Notches must be at least the material’s thickness, whichever is greater, and can be no longer than 5 times its width. Tabs must be at least twice times the material’s thickness or 3.2mm, whichever is greater, and can be no longer than 5 times its width.
Notching is a shearing operation that removes a section from the outer edge of the metal strip or part. In case, distance between the notches to bend is very small then distortion of sheet metal may take place. To avoid such condition
notch should be placed at appropriate distance from bend with respect to sheet thickness. Notching is a low-cost process, particularly for its low tooling costs with a small range of standard punches.
Notches must be at least 3.175mm away from each other. For bends, notches must be at least 3 times the material’s thickness plus the bend radius. Tabs must have a minimum distance from each other of 1mm or the material’s thickness, whichever is greater.
Recommendations for Notch Feature:
Notch width should not be narrower than 1.5 * t.
Length of notches can be up to 5 * t. Recommended corner radius for notches should be 0.5 * t.
Notches must be at least the material’s thickness or 0.04”, whichever is greater, and can be no longer than 5 times its width. Tabs must be at least 2 times the material’s thickness or 0.126”, whichever is greater, and can be no longer than 5 times its width.
Filleting or rounding the corners of sheetmetal is done in
order to provide a smooth finish. Fillets remove sharp
corners making them easier to handle and preventing cuts and scratches.
A fillet is usually designed to be ½ the material’s thickness and filleting makes parts more cost-effective.
Relief cuts help parts fall closer to design intent to avoid “overhangs” and tearing at bends. Overhangs become more prominent for thicker parts with a smaller bend radius, and may even be as large as ½ the material’s thickness. Tearing may occur when bends are made close to an edge.

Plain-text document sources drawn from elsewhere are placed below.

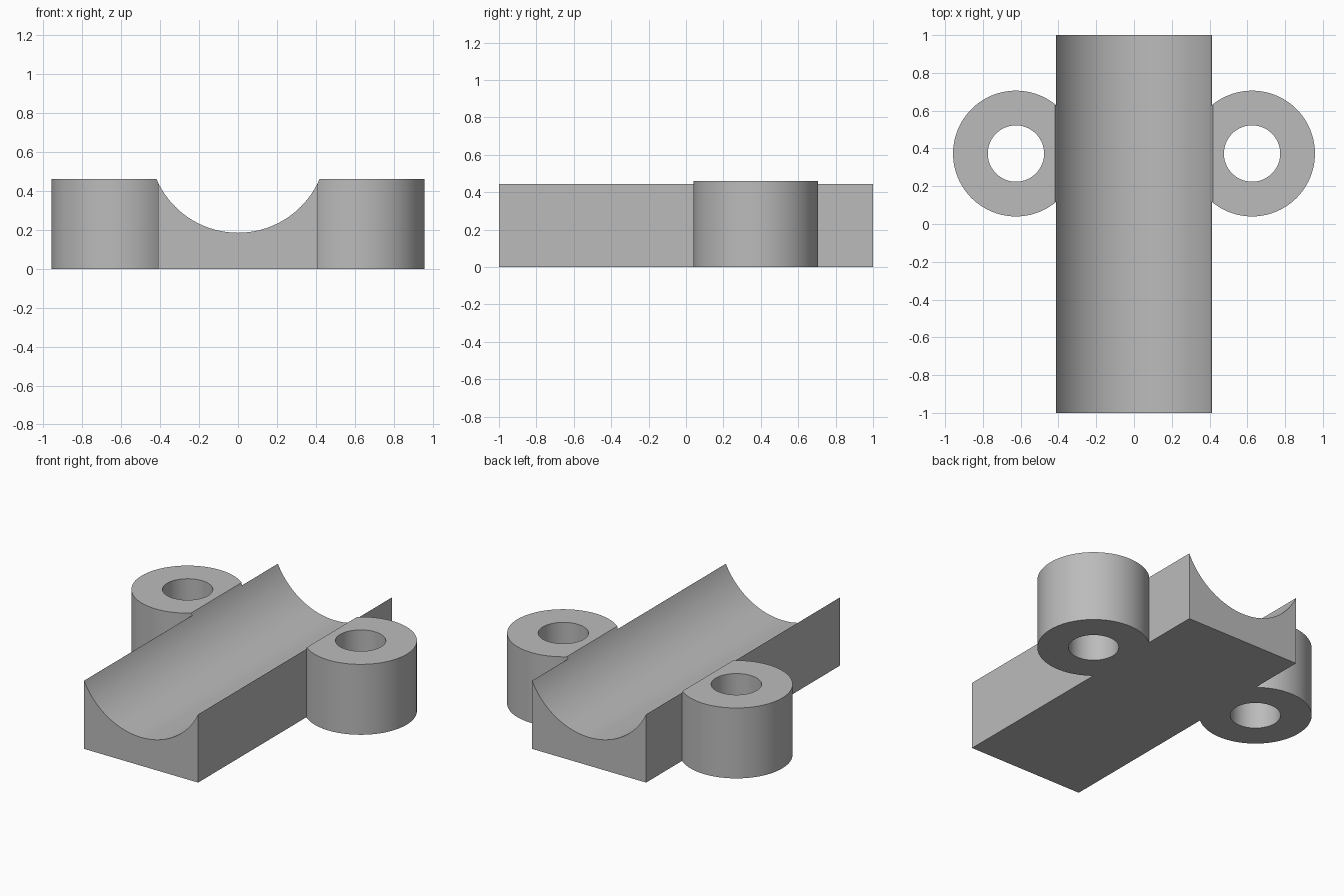
import bpy
import math

cube = bpy.data.objects.get("Cube")
if cube:
    bpy.data.objects.remove(cube, do_unlink=True)

LENGTH, WIDTH, BLOCK_H, LUG_H = 2.0, 0.824, 0.445, 0.46
LUG_X, LUG_Y, LUG_R, HOLE_R = 0.625, 0.373, 0.333, 0.149
GROOVE_R, GROOVE_BOTTOM = 0.456, 0.185

grey = bpy.data.materials.new("plain grey")
grey.use_nodes = True
colour = (0.5, 0.5, 0.5, 1)
grey.diffuse_color = colour
grey.node_tree.nodes["Principled BSDF"].inputs["Base Color"].default_value = colour


def cylinder(name, radius, depth, location, rotation=(0, 0, 0)):
    bpy.ops.mesh.primitive_cylinder_add(vertices=96, radius=radius, depth=depth,
                                        location=location, rotation=rotation)
    obj = bpy.context.object
    obj.name = name
    obj.data.materials.append(grey)
    return obj


def combine(target, tool, operation):
    mod = target.modifiers.new(tool.name, "BOOLEAN")
    mod.operation = operation
    mod.solver = "EXACT"
    mod.object = tool
    bpy.context.view_layer.objects.active = target
    bpy.ops.object.modifier_apply(modifier=mod.name)
    bpy.data.objects.remove(tool, do_unlink=True)


# Long block
bpy.ops.mesh.primitive_cube_add(size=1, location=(0, 0, BLOCK_H / 2))
cradle = bpy.context.object
cradle.name = "cradle_block"
cradle.scale = (WIDTH, LENGTH, BLOCK_H)
bpy.ops.object.transform_apply(location=True, rotation=False, scale=True)
cradle.data.materials.append(grey)

# Mounting lugs on both sides, each with a bolt hole
for side in (-1, 1):
    x = side * LUG_X
    combine(cradle, cylinder("lug", LUG_R, LUG_H, (x, LUG_Y, LUG_H / 2)), "UNION")
    combine(cradle, cylinder("bolt_hole", HOLE_R, 1, (x, LUG_Y, LUG_H / 2)), "DIFFERENCE")

# Round groove along the whole length
groove = cylinder("groove", GROOVE_R, LENGTH + 1,
                  (0, 0, GROOVE_BOTTOM + GROOVE_R), (math.pi / 2, 0, 0))
combine(cradle, groove, "DIFFERENCE")

# Smooth curved walls, sharp edges
bpy.ops.object.select_all(action="DESELECT")
cradle.select_set(True)
bpy.context.view_layer.objects.active = cradle
bpy.ops.object.shade_smooth_by_angle(angle=math.radians(30))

Relief cuts for bends must be at least one material’s thickness in width, and must be longer than the bend radius.